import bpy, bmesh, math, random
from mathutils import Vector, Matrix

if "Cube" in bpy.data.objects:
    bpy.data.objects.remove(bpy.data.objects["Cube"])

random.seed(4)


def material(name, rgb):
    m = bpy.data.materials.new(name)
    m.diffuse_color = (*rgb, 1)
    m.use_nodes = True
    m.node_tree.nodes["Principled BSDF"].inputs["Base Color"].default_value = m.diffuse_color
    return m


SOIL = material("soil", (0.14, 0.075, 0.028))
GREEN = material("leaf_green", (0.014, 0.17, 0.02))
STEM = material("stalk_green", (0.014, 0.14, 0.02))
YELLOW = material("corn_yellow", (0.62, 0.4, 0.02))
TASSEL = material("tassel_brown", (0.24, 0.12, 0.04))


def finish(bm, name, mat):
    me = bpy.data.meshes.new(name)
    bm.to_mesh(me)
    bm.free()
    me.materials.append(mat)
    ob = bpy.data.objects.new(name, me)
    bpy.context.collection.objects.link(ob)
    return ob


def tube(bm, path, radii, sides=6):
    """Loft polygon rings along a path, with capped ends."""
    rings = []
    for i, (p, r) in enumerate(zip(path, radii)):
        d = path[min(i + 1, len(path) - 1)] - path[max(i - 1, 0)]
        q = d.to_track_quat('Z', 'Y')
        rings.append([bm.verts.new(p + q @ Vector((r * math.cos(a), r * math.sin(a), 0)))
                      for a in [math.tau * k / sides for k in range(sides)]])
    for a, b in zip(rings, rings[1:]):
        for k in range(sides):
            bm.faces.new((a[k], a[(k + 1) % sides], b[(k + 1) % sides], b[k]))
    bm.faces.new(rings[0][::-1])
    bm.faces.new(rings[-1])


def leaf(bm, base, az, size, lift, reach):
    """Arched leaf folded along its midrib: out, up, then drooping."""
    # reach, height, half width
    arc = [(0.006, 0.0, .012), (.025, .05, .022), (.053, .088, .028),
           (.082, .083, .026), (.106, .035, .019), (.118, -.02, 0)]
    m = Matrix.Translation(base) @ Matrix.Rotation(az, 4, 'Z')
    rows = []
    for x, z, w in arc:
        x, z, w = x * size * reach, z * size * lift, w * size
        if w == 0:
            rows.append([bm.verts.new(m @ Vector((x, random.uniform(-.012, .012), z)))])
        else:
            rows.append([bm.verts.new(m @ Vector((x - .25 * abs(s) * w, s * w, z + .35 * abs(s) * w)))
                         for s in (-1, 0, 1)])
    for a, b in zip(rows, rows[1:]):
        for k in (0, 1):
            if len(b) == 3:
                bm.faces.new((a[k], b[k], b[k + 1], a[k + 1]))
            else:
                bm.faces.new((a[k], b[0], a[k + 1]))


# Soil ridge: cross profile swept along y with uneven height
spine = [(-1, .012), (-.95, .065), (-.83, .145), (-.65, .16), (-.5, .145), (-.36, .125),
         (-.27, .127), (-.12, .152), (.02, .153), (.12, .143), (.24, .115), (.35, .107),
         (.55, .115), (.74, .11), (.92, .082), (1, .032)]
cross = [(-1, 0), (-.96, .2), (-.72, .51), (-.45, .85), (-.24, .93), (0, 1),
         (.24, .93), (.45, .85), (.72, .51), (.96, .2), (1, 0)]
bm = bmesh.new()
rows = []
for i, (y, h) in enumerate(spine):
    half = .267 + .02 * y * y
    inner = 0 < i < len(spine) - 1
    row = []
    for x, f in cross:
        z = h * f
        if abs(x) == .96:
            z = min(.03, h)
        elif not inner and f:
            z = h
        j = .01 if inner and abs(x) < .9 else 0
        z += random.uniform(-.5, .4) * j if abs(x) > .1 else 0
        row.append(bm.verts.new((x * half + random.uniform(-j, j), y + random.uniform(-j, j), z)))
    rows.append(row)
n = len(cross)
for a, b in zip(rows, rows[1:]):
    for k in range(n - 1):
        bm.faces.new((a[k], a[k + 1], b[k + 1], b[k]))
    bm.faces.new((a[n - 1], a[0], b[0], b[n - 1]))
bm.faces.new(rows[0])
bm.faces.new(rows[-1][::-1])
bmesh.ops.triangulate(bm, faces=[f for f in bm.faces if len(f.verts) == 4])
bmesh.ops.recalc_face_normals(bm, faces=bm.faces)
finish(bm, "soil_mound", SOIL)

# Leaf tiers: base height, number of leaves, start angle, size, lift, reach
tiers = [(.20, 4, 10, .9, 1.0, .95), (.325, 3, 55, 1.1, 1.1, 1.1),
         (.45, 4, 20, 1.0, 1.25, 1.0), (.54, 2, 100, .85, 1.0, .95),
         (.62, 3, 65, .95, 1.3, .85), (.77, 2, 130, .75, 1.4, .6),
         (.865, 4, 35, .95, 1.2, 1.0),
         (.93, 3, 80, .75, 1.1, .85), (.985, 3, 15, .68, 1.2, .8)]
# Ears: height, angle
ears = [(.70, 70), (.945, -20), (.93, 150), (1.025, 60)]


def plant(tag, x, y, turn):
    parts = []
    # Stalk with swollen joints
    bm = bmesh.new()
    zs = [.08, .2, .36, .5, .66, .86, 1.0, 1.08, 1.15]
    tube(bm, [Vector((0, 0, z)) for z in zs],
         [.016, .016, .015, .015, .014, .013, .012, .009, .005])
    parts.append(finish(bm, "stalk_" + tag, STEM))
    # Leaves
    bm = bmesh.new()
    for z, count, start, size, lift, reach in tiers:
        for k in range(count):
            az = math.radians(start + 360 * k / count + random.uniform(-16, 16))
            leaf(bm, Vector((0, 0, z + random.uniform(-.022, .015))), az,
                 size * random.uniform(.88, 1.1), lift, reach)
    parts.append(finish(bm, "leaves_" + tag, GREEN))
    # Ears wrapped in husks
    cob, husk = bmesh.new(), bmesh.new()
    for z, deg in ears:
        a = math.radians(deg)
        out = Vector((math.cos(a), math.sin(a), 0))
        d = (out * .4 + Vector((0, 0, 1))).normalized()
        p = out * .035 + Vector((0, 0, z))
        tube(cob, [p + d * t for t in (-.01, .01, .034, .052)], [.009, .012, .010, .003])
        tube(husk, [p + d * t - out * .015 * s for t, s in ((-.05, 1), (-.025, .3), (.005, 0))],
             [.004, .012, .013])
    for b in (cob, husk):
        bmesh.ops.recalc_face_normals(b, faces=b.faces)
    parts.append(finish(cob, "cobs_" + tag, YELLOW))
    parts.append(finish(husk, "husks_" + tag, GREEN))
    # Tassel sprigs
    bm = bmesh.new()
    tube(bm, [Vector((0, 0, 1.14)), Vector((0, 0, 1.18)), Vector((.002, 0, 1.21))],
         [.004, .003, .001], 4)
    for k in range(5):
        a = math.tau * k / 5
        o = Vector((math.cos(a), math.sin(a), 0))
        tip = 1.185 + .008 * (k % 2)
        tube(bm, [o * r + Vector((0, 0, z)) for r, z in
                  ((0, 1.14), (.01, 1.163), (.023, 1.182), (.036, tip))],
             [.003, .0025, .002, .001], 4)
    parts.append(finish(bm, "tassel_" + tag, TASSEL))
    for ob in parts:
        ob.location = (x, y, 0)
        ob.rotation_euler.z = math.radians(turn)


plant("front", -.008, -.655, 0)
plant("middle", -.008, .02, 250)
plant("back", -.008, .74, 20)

= TASK DIRECTIONS =
Set down every line of the listing above again, exactly as given.

= RESPONSE BELOW =
import bpy, bmesh, math, random
from mathutils import Vector, Matrix

if "Cube" in bpy.data.objects:
    bpy.data.objects.remove(bpy.data.objects["Cube"])

random.seed(4)


def material(name, rgb):
    m = bpy.data.materials.new(name)
    m.diffuse_color = (*rgb, 1)
    m.use_nodes = True
    m.node_tree.nodes["Principled BSDF"].inputs["Base Color"].default_value = m.diffuse_color
    return m


SOIL = material("soil", (0.14, 0.075, 0.028))
GREEN = material("leaf_green", (0.014, 0.17, 0.02))
STEM = material("stalk_green", (0.014, 0.14, 0.02))
YELLOW = material("corn_yellow", (0.62, 0.4, 0.02))
TASSEL = material("tassel_brown", (0.24, 0.12, 0.04))


def finish(bm, name, mat):
    me = bpy.data.meshes.new(name)
    bm.to_mesh(me)
    bm.free()
    me.materials.append(mat)
    ob = bpy.data.objects.new(name, me)
    bpy.context.collection.objects.link(ob)
    return ob


def tube(bm, path, radii, sides=6):
    """Loft polygon rings along a path, with capped ends."""
    rings = []
    for i, (p, r) in enumerate(zip(path, radii)):
        d = path[min(i + 1, len(path) - 1)] - path[max(i - 1, 0)]
        q = d.to_track_quat('Z', 'Y')
        rings.append([bm.verts.new(p + q @ Vector((r * math.cos(a), r * math.sin(a), 0)))
                      for a in [math.tau * k / sides for k in range(sides)]])
    for a, b in zip(rings, rings[1:]):
        for k in range(sides):
            bm.faces.new((a[k], a[(k + 1) % sides], b[(k + 1) % sides], b[k]))
    bm.faces.new(rings[0][::-1])
    bm.faces.new(rings[-1])


def leaf(bm, base, az, size, lift, reach):
    """Arched leaf folded along its midrib: out, up, then drooping."""
    # reach, height, half width
    arc = [(0.006, 0.0, .012), (.025, .05, .022), (.053, .088, .028),
           (.082, .083, .026), (.106, .035, .019), (.118, -.02, 0)]
    m = Matrix.Translation(base) @ Matrix.Rotation(az, 4, 'Z')
    rows = []
    for x, z, w in arc:
        x, z, w = x * size * reach, z * size * lift, w * size
        if w == 0:
            rows.append([bm.verts.new(m @ Vector((x, random.uniform(-.012, .012), z)))])
        else:
            rows.append([bm.verts.new(m @ Vector((x - .25 * abs(s) * w, s * w, z + .35 * abs(s) * w)))
                         for s in (-1, 0, 1)])
    for a, b in zip(rows, rows[1:]):
        for k in (0, 1):
            if len(b) == 3:
                bm.faces.new((a[k], b[k], b[k + 1], a[k + 1]))
            else:
                bm.faces.new((a[k], b[0], a[k + 1]))


# Soil ridge: cross profile swept along y with uneven height
spine = [(-1, .012), (-.95, .065), (-.83, .145), (-.65, .16), (-.5, .145), (-.36, .125),
         (-.27, .127), (-.12, .152), (.02, .153), (.12, .143), (.24, .115), (.35, .107),
         (.55, .115), (.74, .11), (.92, .082), (1, .032)]
cross = [(-1, 0), (-.96, .2), (-.72, .51), (-.45, .85), (-.24, .93), (0, 1),
         (.24, .93), (.45, .85), (.72, .51), (.96, .2), (1, 0)]
bm = bmesh.new()
rows = []
for i, (y, h) in enumerate(spine):
    half = .267 + .02 * y * y
    inner = 0 < i < len(spine) - 1
    row = []
    for x, f in cross:
        z = h * f
        if abs(x) == .96:
            z = min(.03, h)
        elif not inner and f:
            z = h
        j = .01 if inner and abs(x) < .9 else 0
        z += random.uniform(-.5, .4) * j if abs(x) > .1 else 0
        row.append(bm.verts.new((x * half + random.uniform(-j, j), y + random.uniform(-j, j), z)))
    rows.append(row)
n = len(cross)
for a, b in zip(rows, rows[1:]):
    for k in range(n - 1):
        bm.faces.new((a[k], a[k + 1], b[k + 1], b[k]))
    bm.faces.new((a[n - 1], a[0], b[0], b[n - 1]))
bm.faces.new(rows[0])
bm.faces.new(rows[-1][::-1])
bmesh.ops.triangulate(bm, faces=[f for f in bm.faces if len(f.verts) == 4])
bmesh.ops.recalc_face_normals(bm, faces=bm.faces)
finish(bm, "soil_mound", SOIL)

# Leaf tiers: base height, number of leaves, start angle, size, lift, reach
tiers = [(.20, 4, 10, .9, 1.0, .95), (.325, 3, 55, 1.1, 1.1, 1.1),
         (.45, 4, 20, 1.0, 1.25, 1.0), (.54, 2, 100, .85, 1.0, .95),
         (.62, 3, 65, .95, 1.3, .85), (.77, 2, 130, .75, 1.4, .6),
         (.865, 4, 35, .95, 1.2, 1.0),
         (.93, 3, 80, .75, 1.1, .85), (.985, 3, 15, .68, 1.2, .8)]
# Ears: height, angle
ears = [(.70, 70), (.945, -20), (.93, 150), (1.025, 60)]


def plant(tag, x, y, turn):
    parts = []
    # Stalk with swollen joints
    bm = bmesh.new()
    zs = [.08, .2, .36, .5, .66, .86, 1.0, 1.08, 1.15]
    tube(bm, [Vector((0, 0, z)) for z in zs],
         [.016, .016, .015, .015, .014, .013, .012, .009, .005])
    parts.append(finish(bm, "stalk_" + tag, STEM))
    # Leaves
    bm = bmesh.new()
    for z, count, start, size, lift, reach in tiers:
        for k in range(count):
            az = math.radians(start + 360 * k / count + random.uniform(-16, 16))
            leaf(bm, Vector((0, 0, z + random.uniform(-.022, .015))), az,
                 size * random.uniform(.88, 1.1), lift, reach)
    parts.append(finish(bm, "leaves_" + tag, GREEN))
    # Ears wrapped in husks
    cob, husk = bmesh.new(), bmesh.new()
    for z, deg in ears:
        a = math.radians(deg)
        out = Vector((math.cos(a), math.sin(a), 0))
        d = (out * .4 + Vector((0, 0, 1))).normalized()
        p = out * .035 + Vector((0, 0, z))
        tube(cob, [p + d * t for t in (-.01, .01, .034, .052)], [.009, .012, .010, .003])
        tube(husk, [p + d * t - out * .015 * s for t, s in ((-.05, 1), (-.025, .3), (.005, 0))],
             [.004, .012, .013])
    for b in (cob, husk):
        bmesh.ops.recalc_face_normals(b, faces=b.faces)
    parts.append(finish(cob, "cobs_" + tag, YELLOW))
    parts.append(finish(husk, "husks_" + tag, GREEN))
    # Tassel sprigs
    bm = bmesh.new()
    tube(bm, [Vector((0, 0, 1.14)), Vector((0, 0, 1.18)), Vector((.002, 0, 1.21))],
         [.004, .003, .001], 4)
    for k in range(5):
        a = math.tau * k / 5
        o = Vector((math.cos(a), math.sin(a), 0))
        tip = 1.185 + .008 * (k % 2)
        tube(bm, [o * r + Vector((0, 0, z)) for r, z in
                  ((0, 1.14), (.01, 1.163), (.023, 1.182), (.036, tip))],
             [.003, .0025, .002, .001], 4)
    parts.append(finish(bm, "tassel_" + tag, TASSEL))
    for ob in parts:
        ob.location = (x, y, 0)
        ob.rotation_euler.z = math.radians(turn)


plant("front", -.008, -.655, 0)
plant("middle", -.008, .02, 250)
plant("back", -.008, .74, 20)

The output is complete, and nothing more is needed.